With communities spread across 17,000 islands, Indonesia seems like an unlikely place for online shopping to take off. Although cities like Jakarta are densely populated, a significant proportion of the population lives in rural areas like Kalimantan, where they make a living from coal and palm oil. But delivering to these areas is costly, and makes e-commerce a logistical nightmare. Yet, in many ways, the fact that some Indonesians are so cut off from many consumer goods has created a growing appetite for online shopping. The country is now home to the fastest-growing e-commerce market in the world, according to PPRO Group, and is predicted to be worth $53bn by 2025.
The rise of e-commerce
The introduction of the smartphone to Indonesia was nothing short of revolutionary for the country. Unlike their Western counterparts, who typically went online for the first time via a computer, most Indonesians first experienced the internet through a mobile phone. Now, 95 percent of the country’s internet users are mobile and Indonesians spend 206 minutes a day on social media compared with the global average of 124. The launch of the mobile economy unlocked a wealth of opportunities for Indonesia’s consumers and fostered a growing demand for online shopping.
For more Indonesians to partake in the digital economy, the country will need to see an increase in its fibre optic network
Tokopedia is one of the most successful start-ups to emerge from this trend. Founded in 2009, the online marketplace arrived in perfect time to connect a growing base of online consumers with retailers and independent sellers. In 2017, the e-commerce platform won $1.1bn in investment from Chinese e-commerce giant Alibaba.
“When Tokopedia was established in 2009, Tokopedia saw the disparity in opportunities across Indonesia,” Nuraini Razak, Vice President of Corporate Communications at Tokopedia, told The New Economy. “Small businesses in rural areas have to move to urban areas to expand their market reach, while consumers across Indonesia have limited access to goods or have to pay more for the same goods just because of where they live.”
Platforms like Tokopedia have also facilitated the country’s burgeoning excitement for entrepreneurship. Traditionally, as one of the most resource-rich countries in the world, Indonesia’s labour force has been largely concentrated in the copper, tin, oil and gas industries or in Indonesia’s largest job provider, the agricultural sector. Now, the idea of starting an online business is gaining traction among the digitally savvy youth.

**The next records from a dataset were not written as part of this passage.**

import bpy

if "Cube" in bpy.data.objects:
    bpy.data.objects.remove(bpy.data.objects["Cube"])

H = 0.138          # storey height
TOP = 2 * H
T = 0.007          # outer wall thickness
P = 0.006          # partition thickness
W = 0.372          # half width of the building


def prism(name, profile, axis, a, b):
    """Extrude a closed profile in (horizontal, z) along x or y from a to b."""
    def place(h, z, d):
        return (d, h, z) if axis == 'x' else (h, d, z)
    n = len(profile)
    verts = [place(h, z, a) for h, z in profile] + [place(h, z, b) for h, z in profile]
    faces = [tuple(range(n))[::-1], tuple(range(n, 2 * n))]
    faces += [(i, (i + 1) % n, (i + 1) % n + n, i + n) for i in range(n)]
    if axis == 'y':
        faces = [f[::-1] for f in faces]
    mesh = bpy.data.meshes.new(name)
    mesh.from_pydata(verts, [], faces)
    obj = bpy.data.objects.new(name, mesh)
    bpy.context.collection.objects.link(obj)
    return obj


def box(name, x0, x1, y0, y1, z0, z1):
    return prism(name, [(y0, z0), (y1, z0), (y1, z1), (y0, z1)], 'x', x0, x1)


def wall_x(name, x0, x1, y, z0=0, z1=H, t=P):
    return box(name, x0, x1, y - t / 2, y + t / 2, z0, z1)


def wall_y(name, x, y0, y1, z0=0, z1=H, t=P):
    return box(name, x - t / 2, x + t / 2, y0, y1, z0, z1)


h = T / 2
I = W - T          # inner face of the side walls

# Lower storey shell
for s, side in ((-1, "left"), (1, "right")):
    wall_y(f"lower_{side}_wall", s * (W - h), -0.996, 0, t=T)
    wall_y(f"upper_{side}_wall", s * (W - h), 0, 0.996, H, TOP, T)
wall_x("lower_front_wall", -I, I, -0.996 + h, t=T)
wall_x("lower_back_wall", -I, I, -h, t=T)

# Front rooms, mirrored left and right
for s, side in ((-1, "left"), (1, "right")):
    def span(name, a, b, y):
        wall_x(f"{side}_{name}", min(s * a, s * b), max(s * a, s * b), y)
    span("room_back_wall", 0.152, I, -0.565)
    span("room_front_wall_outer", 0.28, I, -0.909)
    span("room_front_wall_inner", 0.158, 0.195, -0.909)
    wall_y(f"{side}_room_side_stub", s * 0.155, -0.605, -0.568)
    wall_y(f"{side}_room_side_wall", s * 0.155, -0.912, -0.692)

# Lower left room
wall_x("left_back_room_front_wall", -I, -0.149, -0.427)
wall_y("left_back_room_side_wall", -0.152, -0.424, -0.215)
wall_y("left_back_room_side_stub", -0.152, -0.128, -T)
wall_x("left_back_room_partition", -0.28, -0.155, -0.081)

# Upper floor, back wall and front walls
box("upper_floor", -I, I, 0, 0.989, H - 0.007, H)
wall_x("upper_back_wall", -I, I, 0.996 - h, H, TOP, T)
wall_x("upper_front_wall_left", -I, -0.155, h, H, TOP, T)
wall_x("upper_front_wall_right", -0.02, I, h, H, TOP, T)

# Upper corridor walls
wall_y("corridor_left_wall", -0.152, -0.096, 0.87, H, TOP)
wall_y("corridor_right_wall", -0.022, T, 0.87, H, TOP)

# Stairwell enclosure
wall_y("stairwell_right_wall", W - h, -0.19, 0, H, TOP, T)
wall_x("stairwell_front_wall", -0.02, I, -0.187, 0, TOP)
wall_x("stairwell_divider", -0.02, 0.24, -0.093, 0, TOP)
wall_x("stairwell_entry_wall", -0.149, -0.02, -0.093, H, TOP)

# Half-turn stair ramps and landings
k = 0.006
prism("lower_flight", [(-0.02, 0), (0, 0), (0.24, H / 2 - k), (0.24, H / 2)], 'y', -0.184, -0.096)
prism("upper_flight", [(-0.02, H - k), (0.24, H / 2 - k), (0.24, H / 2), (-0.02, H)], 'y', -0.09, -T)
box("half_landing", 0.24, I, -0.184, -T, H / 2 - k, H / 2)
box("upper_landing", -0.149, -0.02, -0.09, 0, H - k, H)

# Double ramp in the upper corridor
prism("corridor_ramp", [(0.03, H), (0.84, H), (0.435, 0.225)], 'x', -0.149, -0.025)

“Tokopedia enables more than 5.5 million merchants in Indonesia, 70 percent of whom consider themselves first-time entrepreneurs,” said Razak. “Increasingly, Indonesian users have options, convenience and financial access… [which,] further drive [the] Indonesian digital economy.”
Pushing for digital innovation

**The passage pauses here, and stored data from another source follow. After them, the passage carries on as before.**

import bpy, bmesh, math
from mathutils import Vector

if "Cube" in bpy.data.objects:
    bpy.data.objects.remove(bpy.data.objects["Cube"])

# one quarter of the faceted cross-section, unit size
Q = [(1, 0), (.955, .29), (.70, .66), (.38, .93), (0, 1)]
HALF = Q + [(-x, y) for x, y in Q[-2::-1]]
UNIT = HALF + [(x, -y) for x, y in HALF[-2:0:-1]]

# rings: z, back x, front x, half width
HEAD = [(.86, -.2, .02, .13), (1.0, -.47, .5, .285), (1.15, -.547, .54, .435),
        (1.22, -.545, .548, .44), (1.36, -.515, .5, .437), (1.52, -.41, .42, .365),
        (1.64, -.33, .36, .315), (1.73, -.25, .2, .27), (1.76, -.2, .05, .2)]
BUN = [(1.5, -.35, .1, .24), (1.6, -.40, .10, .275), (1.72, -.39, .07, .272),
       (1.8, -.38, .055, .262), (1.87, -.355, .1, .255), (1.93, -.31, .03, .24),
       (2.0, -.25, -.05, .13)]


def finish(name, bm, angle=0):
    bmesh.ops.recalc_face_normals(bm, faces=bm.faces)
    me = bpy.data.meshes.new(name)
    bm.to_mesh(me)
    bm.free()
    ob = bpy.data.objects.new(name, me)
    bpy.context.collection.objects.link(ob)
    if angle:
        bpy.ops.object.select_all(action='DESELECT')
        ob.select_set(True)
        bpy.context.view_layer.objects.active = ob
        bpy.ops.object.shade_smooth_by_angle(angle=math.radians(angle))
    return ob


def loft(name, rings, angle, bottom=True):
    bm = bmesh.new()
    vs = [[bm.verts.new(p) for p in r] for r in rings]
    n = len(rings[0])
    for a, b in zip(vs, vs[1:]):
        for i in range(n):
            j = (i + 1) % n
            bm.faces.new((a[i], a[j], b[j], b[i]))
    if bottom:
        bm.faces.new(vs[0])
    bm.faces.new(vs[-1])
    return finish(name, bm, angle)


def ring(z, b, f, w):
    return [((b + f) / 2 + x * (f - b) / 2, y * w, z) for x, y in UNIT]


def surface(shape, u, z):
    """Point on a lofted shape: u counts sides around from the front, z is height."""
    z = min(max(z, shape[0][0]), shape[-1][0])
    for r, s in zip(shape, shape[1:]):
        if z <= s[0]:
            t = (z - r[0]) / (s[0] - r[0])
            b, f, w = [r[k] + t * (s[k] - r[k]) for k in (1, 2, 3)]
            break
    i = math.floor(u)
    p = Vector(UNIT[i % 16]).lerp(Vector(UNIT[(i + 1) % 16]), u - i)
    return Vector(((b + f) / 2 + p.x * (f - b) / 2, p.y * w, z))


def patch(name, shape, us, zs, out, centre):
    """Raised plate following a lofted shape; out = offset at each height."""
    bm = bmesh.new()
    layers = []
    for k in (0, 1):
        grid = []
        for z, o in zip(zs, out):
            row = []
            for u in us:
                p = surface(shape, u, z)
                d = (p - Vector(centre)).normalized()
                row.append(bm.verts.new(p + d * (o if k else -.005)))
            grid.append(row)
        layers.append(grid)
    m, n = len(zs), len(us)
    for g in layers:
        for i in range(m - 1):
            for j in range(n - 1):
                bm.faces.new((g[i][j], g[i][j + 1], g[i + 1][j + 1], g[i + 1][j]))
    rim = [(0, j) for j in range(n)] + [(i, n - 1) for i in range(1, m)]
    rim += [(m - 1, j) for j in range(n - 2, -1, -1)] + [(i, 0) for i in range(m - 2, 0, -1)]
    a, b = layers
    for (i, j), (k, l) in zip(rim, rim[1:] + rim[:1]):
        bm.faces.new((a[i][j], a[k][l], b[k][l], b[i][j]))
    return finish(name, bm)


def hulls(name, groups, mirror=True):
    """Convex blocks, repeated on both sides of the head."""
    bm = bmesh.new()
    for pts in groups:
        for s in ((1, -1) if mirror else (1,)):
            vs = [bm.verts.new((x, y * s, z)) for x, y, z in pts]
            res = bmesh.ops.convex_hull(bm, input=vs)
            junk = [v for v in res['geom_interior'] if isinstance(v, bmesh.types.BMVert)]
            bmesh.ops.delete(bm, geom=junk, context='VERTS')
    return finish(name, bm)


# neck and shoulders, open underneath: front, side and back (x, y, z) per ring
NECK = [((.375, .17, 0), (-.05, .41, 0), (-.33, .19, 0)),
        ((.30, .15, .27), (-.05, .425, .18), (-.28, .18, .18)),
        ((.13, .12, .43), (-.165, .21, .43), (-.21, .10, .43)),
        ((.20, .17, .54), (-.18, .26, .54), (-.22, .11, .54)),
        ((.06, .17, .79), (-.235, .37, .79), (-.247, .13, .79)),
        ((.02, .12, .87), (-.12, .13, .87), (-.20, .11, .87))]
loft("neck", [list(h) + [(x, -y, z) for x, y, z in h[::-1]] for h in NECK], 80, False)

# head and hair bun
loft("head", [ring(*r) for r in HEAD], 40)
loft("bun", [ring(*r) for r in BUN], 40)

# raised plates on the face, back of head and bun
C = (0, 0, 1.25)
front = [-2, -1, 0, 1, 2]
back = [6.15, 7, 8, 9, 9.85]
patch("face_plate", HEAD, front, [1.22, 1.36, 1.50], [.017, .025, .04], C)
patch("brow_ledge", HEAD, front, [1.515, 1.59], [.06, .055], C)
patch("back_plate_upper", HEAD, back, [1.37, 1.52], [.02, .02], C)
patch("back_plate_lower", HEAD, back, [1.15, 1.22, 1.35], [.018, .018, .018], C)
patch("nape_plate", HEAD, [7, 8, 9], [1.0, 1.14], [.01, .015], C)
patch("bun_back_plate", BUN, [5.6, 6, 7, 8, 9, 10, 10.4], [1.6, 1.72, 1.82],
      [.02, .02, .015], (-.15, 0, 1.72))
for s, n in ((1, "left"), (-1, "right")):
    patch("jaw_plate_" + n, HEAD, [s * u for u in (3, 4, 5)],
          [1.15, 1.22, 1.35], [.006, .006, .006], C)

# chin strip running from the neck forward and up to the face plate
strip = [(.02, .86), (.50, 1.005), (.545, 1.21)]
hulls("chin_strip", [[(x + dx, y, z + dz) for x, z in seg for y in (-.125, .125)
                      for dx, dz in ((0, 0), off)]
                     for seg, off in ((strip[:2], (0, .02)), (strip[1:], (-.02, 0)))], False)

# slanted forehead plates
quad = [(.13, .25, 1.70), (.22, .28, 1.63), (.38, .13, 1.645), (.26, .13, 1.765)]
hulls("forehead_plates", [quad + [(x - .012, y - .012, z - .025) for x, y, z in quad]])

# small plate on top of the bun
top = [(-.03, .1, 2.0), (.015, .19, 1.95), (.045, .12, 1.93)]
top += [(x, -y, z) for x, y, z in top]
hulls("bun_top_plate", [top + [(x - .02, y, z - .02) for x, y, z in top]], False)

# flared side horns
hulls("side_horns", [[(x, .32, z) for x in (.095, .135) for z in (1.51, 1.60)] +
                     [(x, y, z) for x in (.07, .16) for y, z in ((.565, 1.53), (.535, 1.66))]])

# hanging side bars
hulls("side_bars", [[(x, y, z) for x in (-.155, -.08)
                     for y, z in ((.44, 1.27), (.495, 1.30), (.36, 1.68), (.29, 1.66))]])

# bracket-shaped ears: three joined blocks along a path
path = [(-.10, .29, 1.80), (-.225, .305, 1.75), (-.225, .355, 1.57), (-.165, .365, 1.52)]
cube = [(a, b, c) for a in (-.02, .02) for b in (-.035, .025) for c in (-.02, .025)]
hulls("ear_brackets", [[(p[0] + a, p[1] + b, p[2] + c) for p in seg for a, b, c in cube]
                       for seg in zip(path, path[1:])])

The Indonesian Government recognises the critical role that start-ups and SMEs have played in driving digital innovation within the country and has pledged to support the digitalisation of approximately eight million SMEs by 2020. There are also hopes that the country’s president, Joko Widodo, who was recently re-elected for a second term, will help to further the country’s digital transformation. In his last term, Widodo completed various infrastructure projects, building much-needed roads, railways and ports. Now he wants to continue to push infrastructure spending, both urban and digital.
Razak argues that the country has been steadily improving its internet penetration, citing “much cheaper smartphones and better network infrastructure, such as 4G/LTE”. However, unlocking true digital transformation will be no easy task for Widodo. According to McKinsey & Company, despite its digitally savvy citizens, Indonesia is well behind other ASEAN countries in the digital revolution. Bandwidth is poor compared with the rest of the region, and in some provinces, the proportion of people with access to the internet is as low as 2.5 percent.
For more Indonesians to partake in the digital economy, the country will need to see an increase in its fibre optic network, as well as enhancement of its 4G infrastructure. Fortunately, the Palapa Ring project will bring 13,000km of undersea fibre-optic cables to Indonesia’s major islands, while Teleglobal and SES Networks will improve internet access among remote areas with its satellite-based network.
Another key obstacle is the question of human capital. Currently, Indonesia lacks the tech talent needed to significantly drive growth. The country invests less than Singapore and Malaysia in education on a per capita basis, and highly skilled workers account for only 10 percent of total employment, according to the World Economic Forum. As a result, Indonesian companies often offshore tech work or bring in foreign advisors on a temporary basis.
Widodo aims to improve Indonesia’s education system and believes this change will depend partly on foreign investment. Indonesia has a free trade deal with Australia, which includes zero-tariff access on many goods and services for Australian universities to set up campuses in Indonesia. Widodo hopes that such moves will improve the transfer of skills from Australia to Indonesia.
Indonesia’s digital economy is poised to become the largest in South-East Asia. Already, e-commerce has had a transformative impact on the country, largely because of small businesses and start-ups driving innovation. Now, Indonesia needs to encourage and facilitate that innovation by implementing the right infrastructure and improving the education system. Only then can the country ensure that it truly reaps the benefits of digital transformation.